Or when he was in favor of changing the schedule of primary states, then against it, then changed his mind again. Look, the committee empathizes; when you’ve got all that money, decision-making is rare, since you can pretty much buy anything. But at this point, Bloomberg is flopping more than Warren on Medicare for all, Bernie on his taxes and Pete on when he discovered black people. Bloomberg’s only saving grace is giving money to Stacey Abrams get-out-the-vote efforts and his commitment to one day drop out and put ALL of his money behind the Democratic nominee.

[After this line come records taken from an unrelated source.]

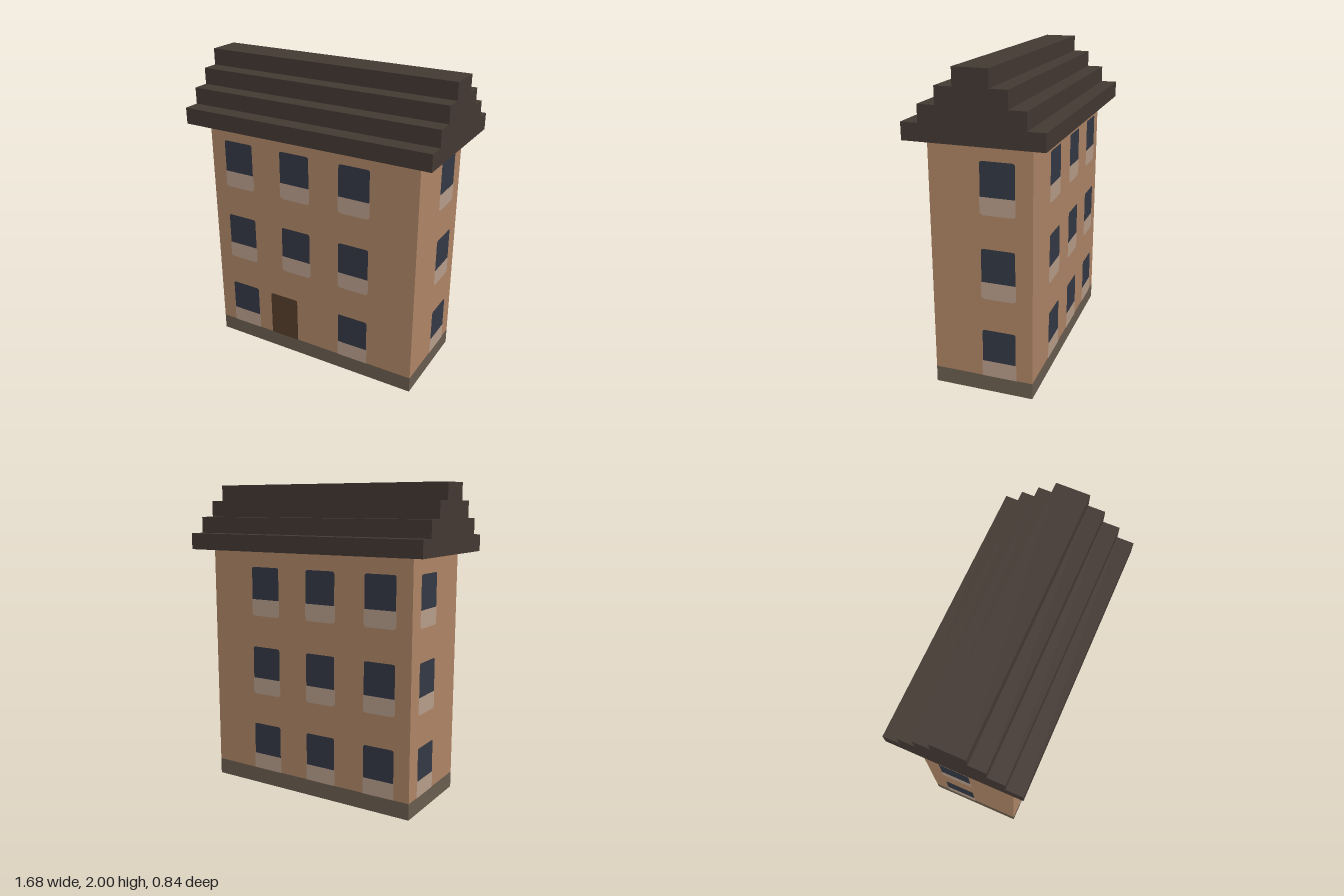
import * as THREE from 'three';

const U = 2 / 19; // one building module
const PLATE = 0.003; // how far painted panels stand off the wall

const mat = (name, color, side = THREE.FrontSide) => {
  const m = new THREE.MeshStandardMaterial({ color, side });
  m.name = name;
  return m;
};

// Rectangle with separate corner radii for the top and bottom
function panelShape(x0, y0, x1, y1, top, bottom) {
  const s = new THREE.Shape();
  s.moveTo(x0 + bottom, y0);
  s.lineTo(x1 - bottom, y0);
  if (bottom) s.quadraticCurveTo(x1, y0, x1, y0 + bottom);
  s.lineTo(x1, y1 - top);
  if (top) s.quadraticCurveTo(x1, y1, x1 - top, y1);
  s.lineTo(x0 + top, y1);
  if (top) s.quadraticCurveTo(x0, y1, x0, y1 - top);
  s.lineTo(x0, y0 + bottom);
  if (bottom) s.quadraticCurveTo(x0, y0, x0 + bottom, y0);
  return s;
}

export function createModel() {
  const model = new THREE.Group();
  model.name = 'townhouse';

  const wall = mat('wall plaster', 0xb28868);
  const stone = mat('plinth stone', 0x6c5f51);
  const roofing = mat('roof tiles', 0x453a34);
  const glass = mat('window glass', 0x343a46);
  const pale = mat('window sill', 0xbaa08d);
  const wood = mat('door wood', 0x57402b);

  const add = (parent, name, geometry, material) => {
    const mesh = new THREE.Mesh(geometry, material);
    mesh.name = name;
    parent.add(mesh);
    return mesh;
  };

  // Plinth and walls
  add(model, 'plinth', new THREE.BoxGeometry(14 * U, U, 6 * U), stone).position.y = U / 2;
  add(model, 'walls', new THREE.BoxGeometry(14 * U, 14 * U, 6 * U), wall).position.y = 8 * U;

  // Stepped gable roof, extruded along x
  const steps = [];
  for (let i = 0; i < 4; i++) steps.push([4 - i, 15 + i], [4 - i, 16 + i]);
  const outline = [...steps, ...steps.map(([z, y]) => [-z, y]).reverse()];
  const roofShape = new THREE.Shape(outline.map(([z, y]) => new THREE.Vector2(z * U, y * U)));
  const roofGeo = new THREE.ExtrudeGeometry(roofShape, { depth: 16 * U, bevelEnabled: false });
  roofGeo.translate(0, 0, -8 * U).rotateY(Math.PI / 2);
  add(model, 'steppedRoof', roofGeo, roofing);

  // Facades: turn, wall distance, and the left edge of each window column
  const facades = [
    { name: 'frontFacade', turn: 0, dist: 3, columns: [-6, -2, 2] },
    { name: 'backFacade', turn: Math.PI, dist: 3, columns: [-4, 0, 4] },
    { name: 'leftFacade', turn: Math.PI / 2, dist: 7, columns: [0] },
    { name: 'rightFacade', turn: -Math.PI / 2, dist: 7, columns: [-2] },
  ];
  for (const { name, turn, dist, columns } of facades) {
    const facade = new THREE.Group();
    facade.name = name;
    facade.rotation.y = turn;
    model.add(facade);
    const panel = (label, shape, material) => {
      add(facade, label, new THREE.ShapeGeometry(shape, 4), material).position.z = dist * U + PLATE;
    };

    for (const row of [0, 5, 10]) {
      for (const col of columns) {
        // The door takes the place of the middle ground floor window
        if (name === 'frontFacade' && row === 0 && col === -2) {
          panel('door', panelShape(-3 * U, U, -U, 4 * U, 0.014, 0), wood);
          continue;
        }
        const x0 = col * U, x1 = x0 + 2 * U, y = row * U;
        panel('windowGlass', panelShape(x0, y + 2 * U, x1, y + 4 * U, 0.016, 0), glass);
        const drop = row ? 0.004 : 0;
        panel('windowSill',
          panelShape(x0 - 0.004, y + U - drop, x1 + 0.004, y + 2 * U, 0, row ? 0.025 : 0), pale);
      }
    }
  }
  return model;
}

Also, while the committee has an official policy of not counting anybody else’s coins (although we do suggest you take care of yo’ chicken), we do have some advice for where Bloomberg can spend all of that money he’s hellbent on blowing right now. Florida courts just ruled that even though felons who’ve served time have the right to vote again, they have to pay restitution before doing so; a ruling, of course, that disproportionately affects black voters. How about Bloomberg go down to Florida, drops a few million and pay off all those fines? He would literally be giving the vote to over a million people, and he could take credit for it during the primary. Call us, Mike; we’ve got ideas on better ways to spend your cash.
I went to McDonald’s even though I was vegan (Step up your game, like Burger King).
I went to Italy, home of cappuccinos, yet spent all day at a generic Starbucks instead.
I went to Vegas but I hate to gamble.
Tulsi Gabbard, how are you flying into South Carolina in your white suit, looking like Nikki Haley doing Colonel Sanders cosplay, sitting down and doing a whole interview, but having literally NOTHING to say; no plan, no schedule, not a peep about what your goals are for black voters? Why, in the year of our Lord 2020, is she still in the race but Booker and Castro aren’t? Either way, since Gabbard has decided she won’t run for reelection, we have a job offer for her; looks like the entire Russian government resigned. I’m pretty sure they’re taking applications and she’d probably fit right in. Trump would happily write her a recommendation.